§ Data to examine
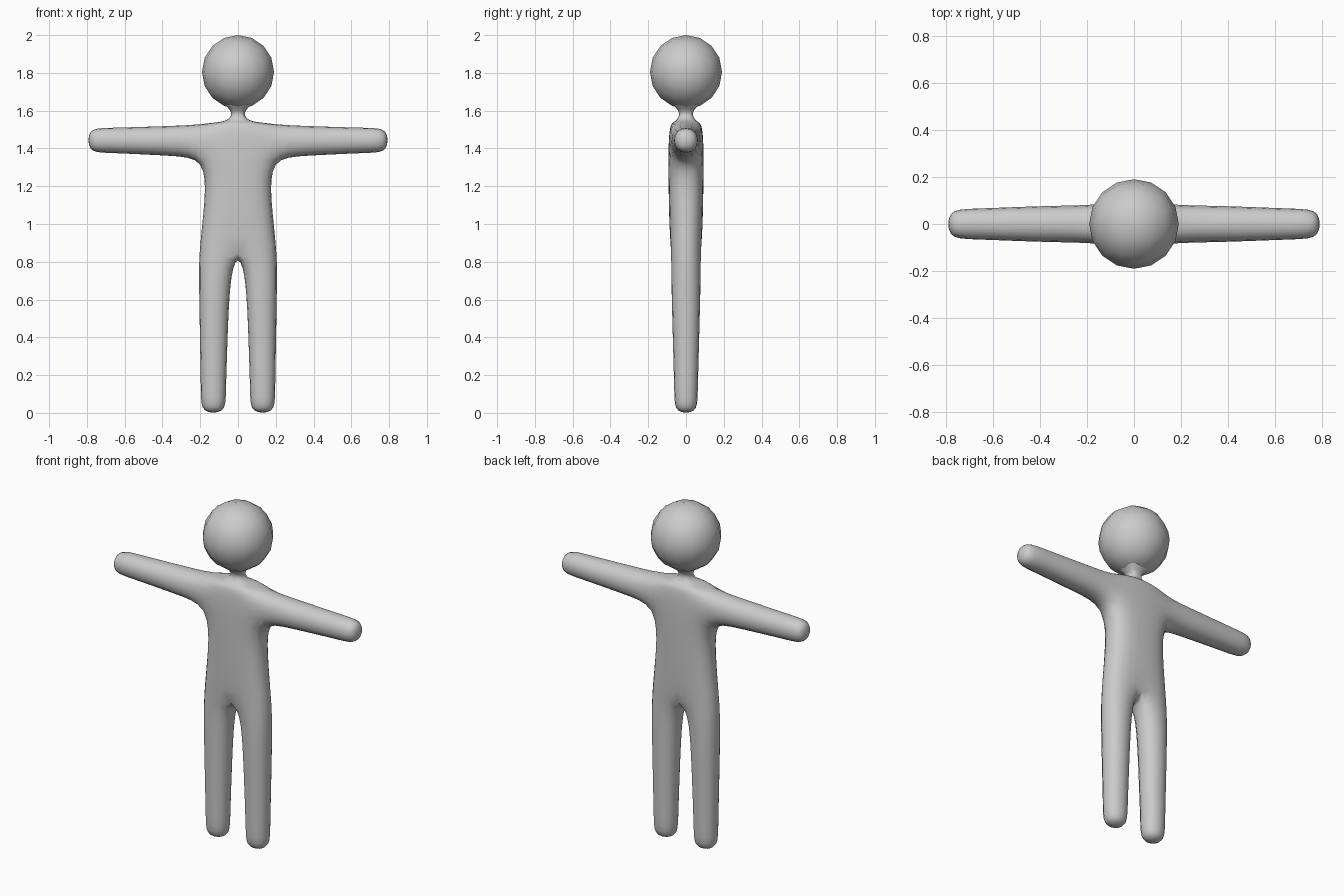
import bpy, bmesh, math

if "Cube" in bpy.data.objects:
    bpy.data.objects.remove(bpy.data.objects["Cube"])

grey = bpy.data.materials.new("plain grey")
grey.diffuse_color = (0.6, 0.6, 0.6, 1)
grey.use_nodes = True
grey.node_tree.nodes["Principled BSDF"].inputs["Base Color"].default_value = grey.diffuse_color


def finish(name, bm):
    bmesh.ops.recalc_face_normals(bm, faces=bm.faces)
    for f in bm.faces:
        f.smooth = True
    mesh = bpy.data.meshes.new(name)
    bm.to_mesh(mesh)
    bm.free()
    mesh.materials.append(grey)
    ob = bpy.data.objects.new(name, mesh)
    bpy.context.collection.objects.link(ob)
    return ob


bm = bmesh.new()


def ring(points):
    return [bm.verts.new(p) for p in points]


def half_section(z, x, d):
    """Half of a trunk section, open at the middle plane."""
    return ring([(0, -d, z), (x, -0.9 * d, z), (x, 0.9 * d, z), (0, d, z)])


def bridge(a, b, sides):
    for i in sides:
        j = (i + 1) % 4
        bm.faces.new((a[i], a[j], b[j], b[i]))


def limb(rings):
    for a, b in zip(rings, rings[1:]):
        bridge(a, b, range(4))
    bm.faces.new(rings[-1])


# Trunk and neck, bottom to top: height, half width, half depth
trunk = [half_section(*s) for s in (
    (0.85, 0.216, 0.088), (1.13, 0.180, 0.094), (1.34, 0.180, 0.098),
    (1.535, 0.190, 0.092), (1.538, 0.070, 0.060), (1.575, 0.030, 0.032),
    (1.61, 0.045, 0.045), (1.66, 0.110, 0.105))]
for i, (a, b) in enumerate(zip(trunk, trunk[1:])):
    bridge(a, b, (0, 2) if i == 2 else (0, 1, 2))   # side left open for the arm
bm.faces.new(trunk[-1])

# Leg: height, inner x, outer x, half depth
limb([trunk[0]] + [
    ring([(xi, -d, z), (xo, -d, z), (xo, d, z), (xi, d, z)])
    for z, xi, xo, d in ((0.70, 0.036, 0.214, 0.085), (0.40, 0.049, 0.208, 0.076),
                         (0.095, 0.059, 0.202, 0.067), (-0.007, 0.060, 0.201, 0.066))])

# Arm: distance out, centre height, half height, half depth
armpit, shoulder = trunk[2], trunk[3]
limb([[armpit[1], shoulder[1], shoulder[2], armpit[2]]] + [
    ring([(x, -d, c - h), (x, -d, c + h), (x, d, c + h), (x, d, c - h)])
    for x, c, h, d in ((0.34, 1.440, 0.086, 0.086), (0.70, 1.443, 0.071, 0.070),
                       (0.80, 1.443, 0.070, 0.068))])

body = finish("body", bm)
mirror = body.modifiers.new("mirror", 'MIRROR')
mirror.use_clip = True
sub = body.modifiers.new("smooth", 'SUBSURF')
sub.levels = sub.render_levels = 2

# Head: rounded cube with sixteen sides around
bm = bmesh.new()
bmesh.ops.create_cube(bm, size=2)
bmesh.ops.subdivide_edges(bm, edges=bm.edges[:], cuts=3, use_grid_fill=True)
for v in bm.verts:
    for k in range(3):
        v.co[k] = math.tan(v.co[k] * math.pi / 4)
    v.co.normalize()
    v.co = (v.co.x * 0.191, v.co.y * 0.191, 1.805 + v.co.z * 0.195)
finish("head", bm)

§ Work to complete
Among the lines above, find the one with "for i, (a, b)" and the one with "z), (xi, d, z)])". Quote both and everything between them, exactly.

§ Problem solution
for i, (a, b) in enumerate(zip(trunk, trunk[1:])):
    bridge(a, b, (0, 2) if i == 2 else (0, 1, 2))   # side left open for the arm
bm.faces.new(trunk[-1])

# Leg: height, inner x, outer x, half depth
limb([trunk[0]] + [
    ring([(xi, -d, z), (xo, -d, z), (xo, d, z), (xi, d, z)])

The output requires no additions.